currently under consideration sageway connecting the two halls.
by the State Supreme Court About 20 students were present
has been serving a nine and a at the committee's meeting held
half to ten year. prison sen- at Lloyd. The vote was 8-2 for
tence for possession of two appointing the subcommittee.
marijuana cigarettes. The items which the subcom-
Denied bond by the State Su- mittee plans to discuss with the
preme Court last September, architect, John Hoed and Asso-
Sinclair has been serving his ciates, include:
sentence since 1969. The com-
-,, ._ -___ -The cost of buildina a new

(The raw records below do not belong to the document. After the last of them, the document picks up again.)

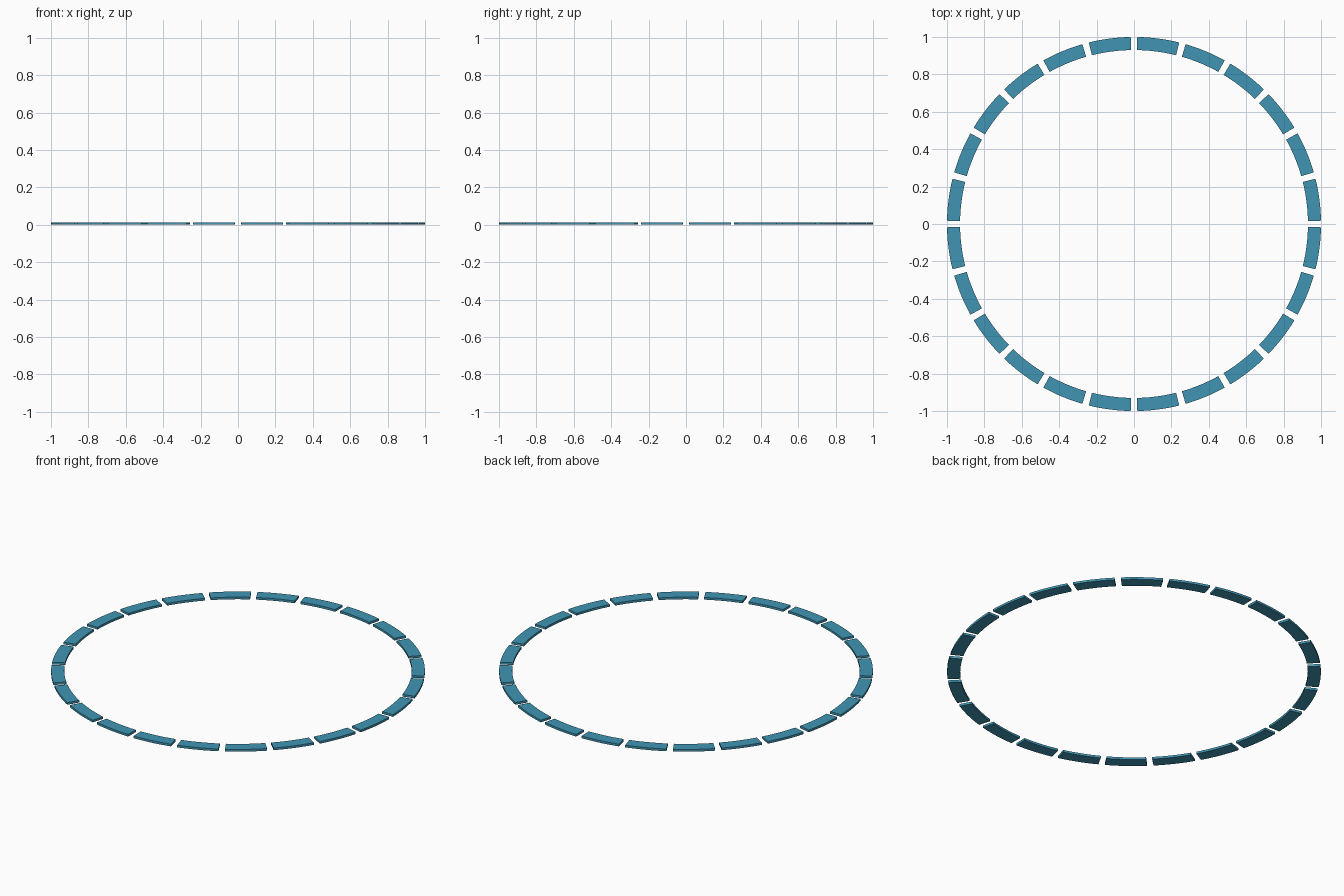
import bpy, bmesh, math

if "Cube" in bpy.data.objects:
    bpy.data.objects.remove(bpy.data.objects["Cube"])

COUNT = 24          # dashes around the ring
STEPS = 8           # facets along each dash
R_OUT, R_IN = 1.0, 0.93
HEIGHT = 0.013
GAP = math.radians(2)

mat = bpy.data.materials.new("teal")
mat.diffuse_color = (0.05, 0.30, 0.45, 1)
mat.use_nodes = True
mat.node_tree.nodes["Principled BSDF"].inputs["Base Color"].default_value = mat.diffuse_color

# One curved dash: arc strip extruded upwards
bm = bmesh.new()
span = 2 * math.pi / COUNT - GAP
rows = []
for i in range(STEPS + 1):
    a = GAP / 2 + span * i / STEPS
    rows.append([bm.verts.new((r * math.cos(a), r * math.sin(a), 0)) for r in (R_IN, R_OUT)])
for (a, b), (c, d) in zip(rows, rows[1:]):
    bm.faces.new((a, b, d, c))
ext = bmesh.ops.extrude_face_region(bm, geom=bm.faces[:])
top = [v for v in ext["geom"] if isinstance(v, bmesh.types.BMVert)]
bmesh.ops.translate(bm, verts=top, vec=(0, 0, HEIGHT))
bmesh.ops.recalc_face_normals(bm, faces=bm.faces[:])
mesh = bpy.data.meshes.new("ring_dash")
bm.to_mesh(mesh)
bm.free()
mesh.materials.append(mat)

# Repeat the dash around the circle
for k in range(COUNT):
    dash = bpy.data.objects.new(f"ring_dash_{k + 1:02d}", mesh)
    dash.rotation_euler.z = 2 * math.pi * k / COUNT
    bpy.context.collection.objects.link(dash)

# Smooth the curved walls, keep corners sharp
bpy.ops.object.select_all(action='DESELECT')
first = bpy.data.objects["ring_dash_01"]
first.select_set(True)
bpy.context.view_layer.objects.active = first
bpy.ops.object.shade_smooth_by_angle(angle=math.radians(30))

Grad election faces cc
By GLORIA JANE SMITH In an effort to insure that graduate stu-
Rackham Student Government (RSG) dents would have some form of represen-
elections scheduled for this month may tation, it was proposed that Rackham,
be cancelled due to a lack of response which has an enrollment of over two-
from students willing to run for office. thirds of the graduate population, form a
Only one petition for candidacy has government. The proposal was approved
been filed in the race to fill ten vacan- and the current RSG members were elect-
cies, which include eight one-year and ed in last spring's campus-wide student
two one-semester positions on the RSG elections.
Executive Council as well as the chair- Since its formation last spring, RSG
man and vice chairman positions on RSG's has been active in various graduate stu-
A<:mAh1n . .

incella tion

"a meeting of the minds" on the
issue. He said the remaining dis-
agreement exists only over
"proper legal language.''
Traxler said the bill might be
brought to a final test by the
end of the week.
The proposal, he said, would
offer judges and prosecutors
flexibility in differentiating be-
tween individuals whorsimply
possessed marijuana for their
own use and dealers whose pos-
session of pot was a prelude to
selling it,

rally set f
The Committee to Free John
Sinclair announced plans yes-
terday for a Freedom Rally for
John Sinclair December 10 at
Crisler Arena.
Scheduled to appear are
Chicago 7 defendants Rennie
Davis, David Delliger, Bobby
Seale, and Jerry Rubin, attor-
ney William Kunstler, poets Al-

.. ~no:bim 5

Back to Top

© 2023 Regents of the University of Michigan